Playing doubles in tennis is like country music or coffee, you either love it or you don't.
Basically, there are four things that make playing doubles challenging for some tennis players:
- There are more distractions,
- Doubles usually plays faster,
- You need (or should have) a complete game and
- Sometimes there is a fear of getting hit with a tennis ball.
Here are some suggestions to help make playing doubles more fun.
Of course, we all learned the game playing singles. We alone covered the court and decided when to play offensive, neutral or defensive tennis. With another person on our side of the net and on the other side, there are certainly more distractions and more split-second decisions that must be made.
Practicing with your partner before a match is certainly a good idea. You must communicate and make some decisions ahead of time, for example: who will serve first for your team? What side should I play on? Who will be more aggressive going for balls hit down the middle of the court? Should we try other formations, such as Australian or two up or two back? Will we use hand signals?
Making these decisions ahead of time, well before your match if possible, will let you focus more on your opponents when you meet them. During the warm-up, you and your partner must both pay attention and identify their weaker player, your opponent's stronger and weaker shots and formulate a game plan.

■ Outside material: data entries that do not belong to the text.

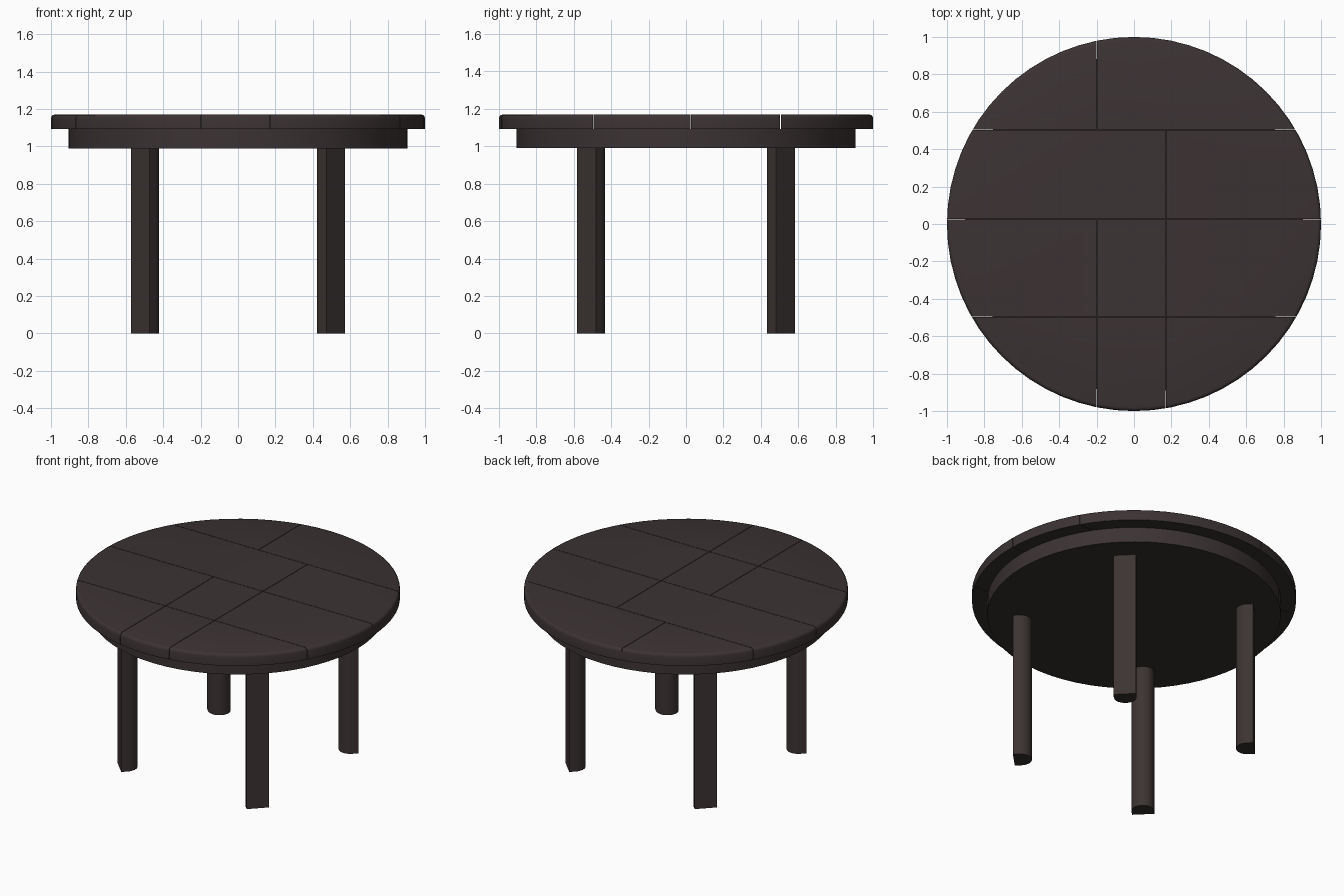
import bpy, bmesh, math

if "Cube" in bpy.data.objects:
    bpy.data.objects.remove(bpy.data.objects["Cube"])


def mat(name, rgb):
    m = bpy.data.materials.new(name)
    m.diffuse_color = (*rgb, 1)
    m.use_nodes = True
    m.node_tree.nodes["Principled BSDF"].inputs["Base Color"].default_value = m.diffuse_color
    return m


dark_wood = mat("dark wood", (0.045, 0.033, 0.033))
leg_wood = mat("leg wood", (0.045, 0.034, 0.032))
under_wood = mat("underside wood", (0.032, 0.030, 0.027))


def finish(name, bm, mats):
    bmesh.ops.recalc_face_normals(bm, faces=bm.faces)
    me = bpy.data.meshes.new(name)
    bm.to_mesh(me)
    bm.free()
    ob = bpy.data.objects.new(name, me)
    bpy.context.collection.objects.link(ob)
    for m in mats:
        me.materials.append(m)
    if len(mats) > 1:  # faces looking down take the second colour
        for p in me.polygons:
            if p.normal.z < -0.9:
                p.material_index = 1
    bpy.ops.object.select_all(action='DESELECT')
    bpy.context.view_layer.objects.active = ob
    ob.select_set(True)
    bpy.ops.object.shade_smooth_by_angle(angle=math.radians(30))
    return ob


def disc(rings, sides=64):
    """Closed stack of circles given as (radius, height)."""
    bm = bmesh.new()
    loops = [[bm.verts.new((r * math.cos(2 * math.pi * i / sides),
                            r * math.sin(2 * math.pi * i / sides), z))
              for i in range(sides)] for r, z in rings]
    for a, b in zip(loops, loops[1:]):
        for i in range(sides):
            j = (i + 1) % sides
            bm.faces.new((a[i], a[j], b[j], b[i]))
    bm.faces.new(loops[0][::-1])
    bm.faces.new(loops[-1])
    return bm


def keep_side(bm, co, no):
    """Cut away what lies in front of the plane and cap the cut."""
    cut = bmesh.ops.bisect_plane(bm, geom=bm.verts[:] + bm.edges[:] + bm.faces[:],
                                 plane_co=co, plane_no=no, clear_outer=True)
    edges = [e for e in cut['geom_cut'] if isinstance(e, bmesh.types.BMEdge)]
    if edges:
        bmesh.ops.holes_fill(bm, edges=edges, sides=0)


# Tabletop planks, cut from one rounded disc with hairline gaps
top_rings = [(1.0, 1.092), (1.0, 1.150), (0.997, 1.160), (0.990, 1.167), (0.980, 1.170)]
rows = [(0.505, 2, (-0.2,)), (0.025, 0.505, (0.17,)),
        (-0.495, 0.025, (-0.2, 0.17)), (-2, -0.495, (-0.2, 0.17))]
gap = 0.0015
n = 0
for y0, y1, joints in rows:
    xs = (-2, *joints, 2)
    for x0, x1 in zip(xs, xs[1:]):
        bm = disc(top_rings)
        keep_side(bm, (0, y0 + gap, 0), (0, -1, 0))
        keep_side(bm, (0, y1 - gap, 0), (0, 1, 0))
        keep_side(bm, (x0 + gap, 0, 0), (-1, 0, 0))
        keep_side(bm, (x1 - gap, 0, 0), (1, 0, 0))
        n += 1
        finish(f"tabletop_plank_{n}", bm, [dark_wood, under_wood])

# Solid apron under the top
finish("apron", disc([(0.906, 0.99), (0.906, 1.094)]), [dark_wood, under_wood])

# Legs: flat outer face, half-round inner face, set on the diagonals
R, FLAT = 0.07, 0.042
profile = [(FLAT, -R), (FLAT, R)] + [
    (R * math.cos(math.pi / 2 + math.pi * i / 12), R * math.sin(math.pi / 2 + math.pi * i / 12))
    for i in range(13)]
for sx, sy, name in ((-1, -1, "front_left"), (1, -1, "front_right"),
                     (1, 1, "back_right"), (-1, 1, "back_left")):
    a = math.atan2(sy, sx)
    bm = bmesh.new()
    base = bm.faces.new([bm.verts.new((sx * 0.492 + u * math.cos(a) - v * math.sin(a),
                                       sy * 0.502 + u * math.sin(a) + v * math.cos(a), 0))
                         for u, v in profile])
    ext = bmesh.ops.extrude_face_region(bm, geom=[base], use_keep_orig=True)
    for vtx in ext['geom']:
        if isinstance(vtx, bmesh.types.BMVert):
            vtx.co.z = 1.0
    finish(f"{name}_leg", bm, [leg_wood, under_wood])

I feel it is always best to set the tone and be aggressive right from the start of the match. Keep points short and focus on winning your service games. Fast hands certainly helps at the net. Keep your racket up and have a firm neutral grip so that you can easily deflect, or punch back, a ball that comes into your backhand or forehand volley zone. If you are playing at the net, your target, most of the time, would be your opponent's feet. Even if your shot is not hit that hard, there is a good chance that your opponent will pop-up the ball for an easy put-away for you or your partner.
If you have some fear about getting hit by the ball, you can play farther back from the net until you get used to doubles and have more confidence in your volleys. Another thing I tell my singles and doubles students about going to the net, is to assume the ball is going to come right at your face — with that thought in mind, you will be prepared if that happens and if/when it doesn't, you can move diagonally toward the ball for your volley.
There is a common saying in tennis that "you volley with your feet," which is largely true because little to no back swing is needed to make a crisp volley. A slightly tighter grip on your racket and firm wrist will help you to meet and direct the ball where you want it to go.
Having a good, all-around game will certainly help you to be a good partner too. It is good to practice lobs and over-head smashes regularly. One sure way to get your partner mad at you is to be sending up weak or short lobs. Your lobs should be just out of your opponent's reach, so they do not have time to run around them and they should land deep in their back court.
Most players do not practice their overhead-smash shot enough. This really should be your favorite shot, but many students tell me they dread it when they see a lob coming. That is an obvious indication that you need to practice. You want your opponent's to lob, this indicates that you are playing aggressively, and since most players do not practice their lobs often enough either, your team will be presented with many point-ending opportunities —provided that you can hit a good overhead smash.
I have a top 10 list with more doubles tips for serious players. Send me an email and I will be happy to send it to you.